The United States and China are embroiled in a trade war, sparked by U.S. President Donald Trump’s accusations that China has long sought to steal U.S. intellectual property, limit access to its own market and unfairly subsidize state-owned companies.
Reuters reported on Sunday that China canceled a security meeting with Mattis that had been planned for October. A U.S. official, speaking on the condition of anonymity, said Mattis was no longer going to China.
“There’s tension points in the relationship, but based on discussions coming out of New York last week and other things that we have coming up, we do not see it getting worse,” Mattis told a small group of reporters traveling with him to Paris.
“We’re just going to have to learn how to manage this relationship ... We’ll sort this out,” Mattis added.
Mattis said he would talk to his Chinese counterpart directly “when the time is right.”
Friction between the world’s two biggest economies is moving beyond trade, with Trump accusing Beijing of seeking to interfere in congressional elections.
On Sunday, a U.S. Navy destroyer sailed near islands claimed by China in the South China Sea. Just days before, the U.S. military flew B-52 bombers in vicinity of the South China Sea.

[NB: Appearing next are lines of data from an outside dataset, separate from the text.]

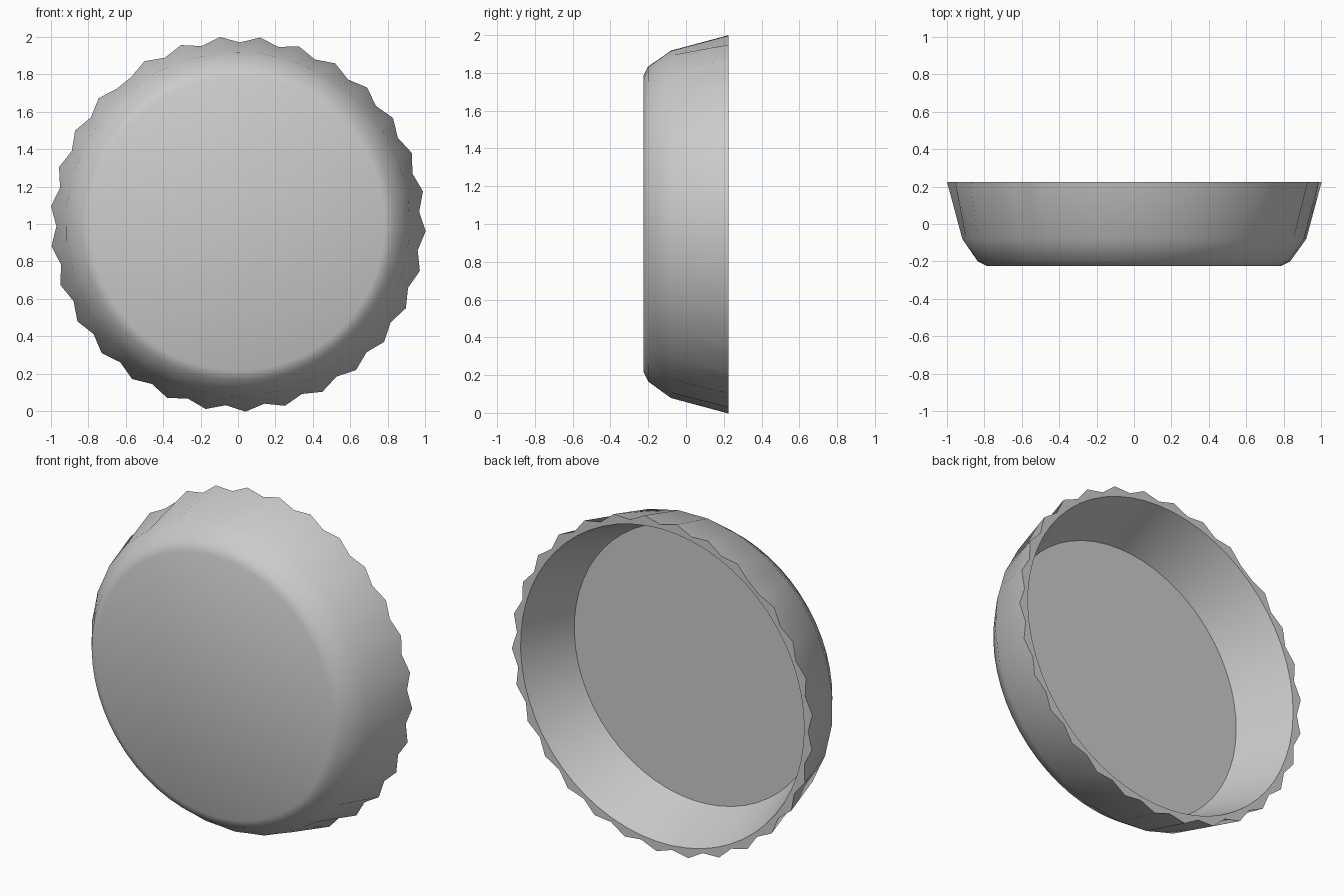
import bpy, bmesh
from math import radians, sin, cos

if "Cube" in bpy.data.objects:
    bpy.data.objects.remove(bpy.data.objects["Cube"])

TEETH = 29
STEP = 18.05          # wider gap at the seam
PITCH = (360 - STEP) / (TEETH - 1)
START = 119.9         # first tooth beside the seam, degrees

# (angle, is_peak) around the rim; two valleys border the seam gap
spokes = [(START + PITCH / 2, False)]
for i in range(TEETH):
    a = START - i * PITCH
    spokes += [(a, True), (a - PITCH / 2, False)]

# outer then inner profile: y, peak radius, valley radius
profile = [
    (-0.225, 0.785, 0.785),
    (-0.20, 0.835, 0.835),
    (-0.08, 0.922, 0.916),
    (0.225, 1.004, 0.971),
    (0.225, 0.945, 0.945),
    (-0.115, 0.825, 0.825),
]

bm = bmesh.new()
rings = []
for y, peak, valley in profile:
    rings.append([bm.verts.new(((peak if p else valley) * cos(radians(a)), y,
                                1.0 + (peak if p else valley) * sin(radians(a))))
                  for a, p in spokes])
n = len(spokes)
# walls and rim
for r0, r1 in zip(rings, rings[1:]):
    for i in range(n):
        j = (i + 1) % n
        bm.faces.new((r0[i], r0[j], r1[j], r1[i]))
# closed face and inner floor
bm.faces.new(rings[0])
bm.faces.new(rings[-1])
bmesh.ops.recalc_face_normals(bm, faces=bm.faces)

mesh = bpy.data.meshes.new("crimped_cap")
bm.to_mesh(mesh)
bm.free()
cap = bpy.data.objects.new("crimped_cap", mesh)
bpy.context.collection.objects.link(cap)
bpy.context.view_layer.objects.active = cap
cap.select_set(True)
bpy.ops.object.shade_smooth_by_angle(angle=radians(40))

While such operations are common, they have led to angry reactions from China in the past. Beijing’s claims in the South China Sea, through which about $5 trillion in ship-borne trade passed each year, are contested by Brunei, Malaysia, the Philippines, Taiwan and Vietnam.
China recently denied a request for a U.S. warship to visit Hong Kong and postponed other joint military talks in protest against a U.S. decision to impose sanctions on a Chinese military agency and its director.
China has been particularly angered by recent overtures by the United States toward Taiwan.
The United States last week approved the sale of spare parts for F-16 fighter planes and other military aircraft worth up to $330 million to Taiwan, which China considers a wayward province.
Washington has no formal ties with Taiwan but is bound by law to help it defend itself and is the island’s main source of arms. China regularly says Taiwan is the most sensitive issue in its ties with the United States.
“We’ve just got to sort out, as I’ve said before, when we step on each others toes, how we’re going to deal with it,” Mattis added.
Reporting by Idrees Ali; Editing by Toby Chopra
Our Standards: The Thomson Reuters Trust Principles.